■ **Study material**
[Start of Attachment]

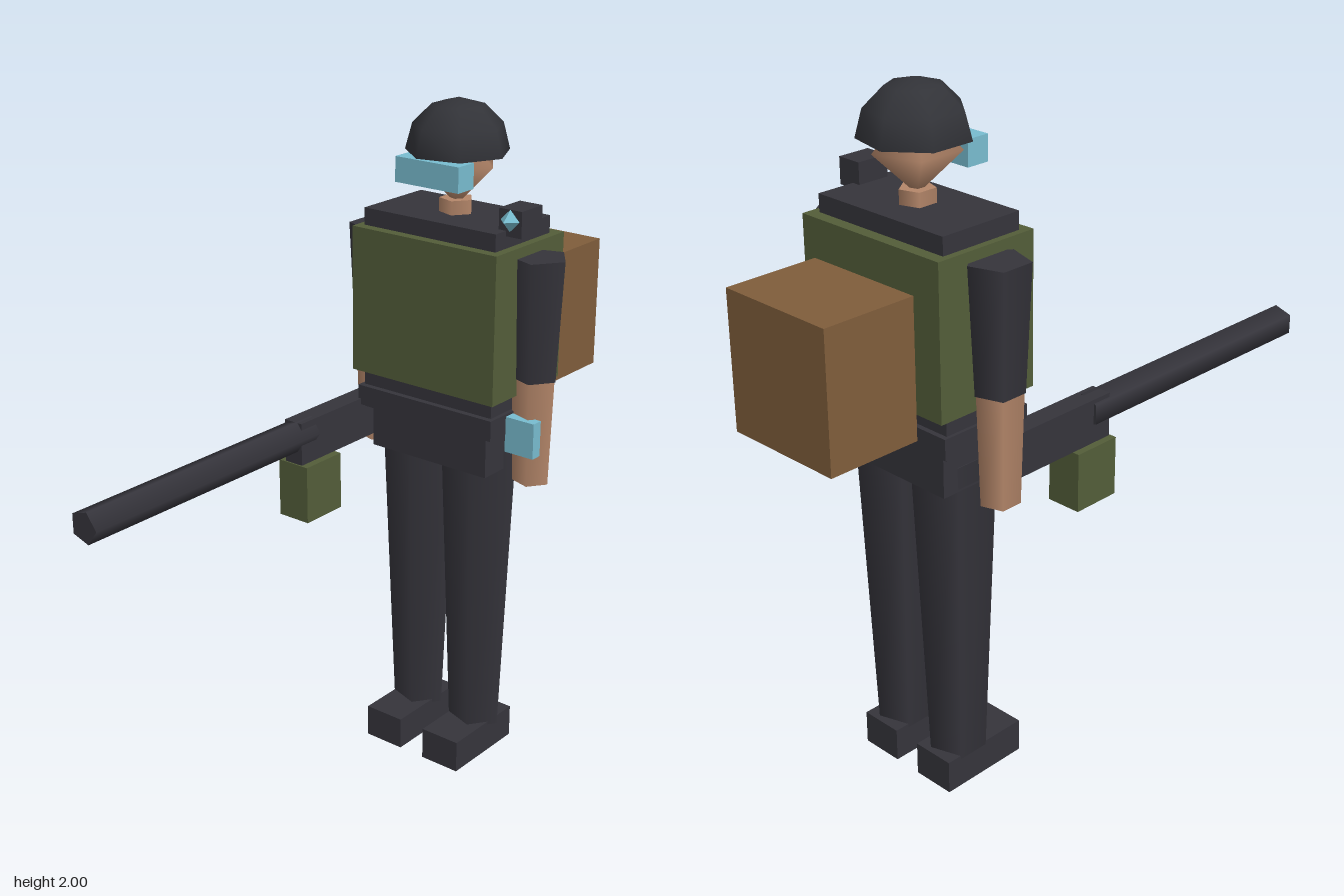
import * as THREE from 'three';

const material = (name, color) => {
  const m = new THREE.MeshStandardMaterial({ color });
  m.name = name;
  return m;
};

export function createModel() {
  const model = new THREE.Group();
  model.name = 'soldier';
  const cloth = material('dark cloth', 0x35343b);
  const helmetGrey = material('helmet grey', 0x323338);
  const green = material('olive green', 0x535d39);
  const brown = material('pack brown', 0x7f5d3b);
  const skin = material('skin', 0xb5876a);
  const cyan = material('cyan glass', 0x78bccf);

  const CX = -0.012, CZ = -0.375; // body axis

  const add = (name, geometry, mat, x, y, z) => {
    const mesh = new THREE.Mesh(geometry, mat);
    mesh.name = name;
    mesh.position.set(x, y, z);
    model.add(mesh);
    return mesh;
  };
  // Box given by its limits on each axis
  const box = (name, mat, [x0, x1], [y0, y1], [z0, z1]) =>
    add(name, new THREE.BoxGeometry(x1 - x0, y1 - y0, z1 - z0), mat,
      (x0 + x1) / 2, (y0 + y1) / 2, (z0 + z1) / 2);
  // Upright five-sided limb with one corner towards +x
  const limb = (name, mat, x, y0, y1, rBottom, rTop) =>
    add(name, new THREE.CylinderGeometry(rTop, rBottom, y1 - y0, 5, 1, false, Math.PI / 2),
      mat, x, (y0 + y1) / 2, CZ);

  // Torso
  box('torso', cloth, [-0.24, 0.215], [1.08, 1.68], [-0.505, -0.245]);
  box('vest', green, [-0.26, 0.24], [1.2, 1.63], [-0.54, -0.215]);
  box('belt', cloth, [-0.25, 0.228], [1.09, 1.15], [-0.52, -0.227]);
  box('hips', cloth, [-0.215, 0.193], [0.96, 1.1], [-0.495, -0.255]);
  box('backpack', brown, [-0.194, 0.172], [1.143, 1.533], [-0.842, -0.562]);

  // Limbs, mirrored about the body axis
  for (const [side, s] of [['left', 1], ['right', -1]]) {
    const legX = CX + s * 0.108, armX = CX + s * 0.284;
    limb(side + 'Leg', cloth, legX, 0.09, 1.03, 0.082, 0.12);
    box(side + 'Boot', cloth, [legX - 0.065, legX + 0.065], [0, 0.1], [-0.47, -0.19]);
    limb(side + 'UpperArm', cloth, armX, 1.25, 1.6, 0.068, 0.084);
    limb(side + 'Forearm', skin, armX, 0.937, 1.26, 0.055, 0.065);
  }

  // Head, helmet and visor
  limb('neck', skin, CX, 1.64, 1.72, 0.05, 0.05);
  add('head', new THREE.SphereGeometry(0.12, 5, 2).rotateY(Math.PI), skin, CX, 1.82, CZ);
  add('helmet', new THREE.SphereGeometry(0.15, 7, 3, 0, Math.PI * 2, 0, Math.PI / 2).rotateY(Math.PI),
    helmetGrey, CX, 1.85, CZ);
  add('helmetBase', new THREE.CircleGeometry(0.15, 7).rotateX(Math.PI / 2), helmetGrey, CX, 1.85, CZ);
  box('visor', cyan, [-0.118, 0.098], [1.775, 1.847], [-0.3, -0.23]);

  // Shoulder lamp and wrist display
  box('shoulderLamp', cloth, [0.19, 0.265], [1.665, 1.74], [-0.39, -0.293]);
  add('lampLens', new THREE.OctahedronGeometry(0.031), cyan, 0.228, 1.71, -0.291);
  box('wristDisplay', cyan, [0.227, 0.323], [1.037, 1.143], [-0.335, -0.3]);

  // Rifle
  box('rifleBody', cloth, [-0.302, -0.24], [0.98, 1.108], [-0.3, 0.04]);
  add('rifleBarrel',
    new THREE.CylinderGeometry(0.048, 0.048, 0.865, 5, 1, false, Math.PI / 2).rotateX(Math.PI / 2),
    cloth, -0.271, 1.065, 0.4095);
  box('rifleMagazine', green, [-0.323, -0.217], [0.807, 0.98], [-0.104, 0.045]);

  return model;
}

[End of Attachment]

Across all the entries, count the lines that contain "THREE", and state nothing but the total.

■ **Task answer**
11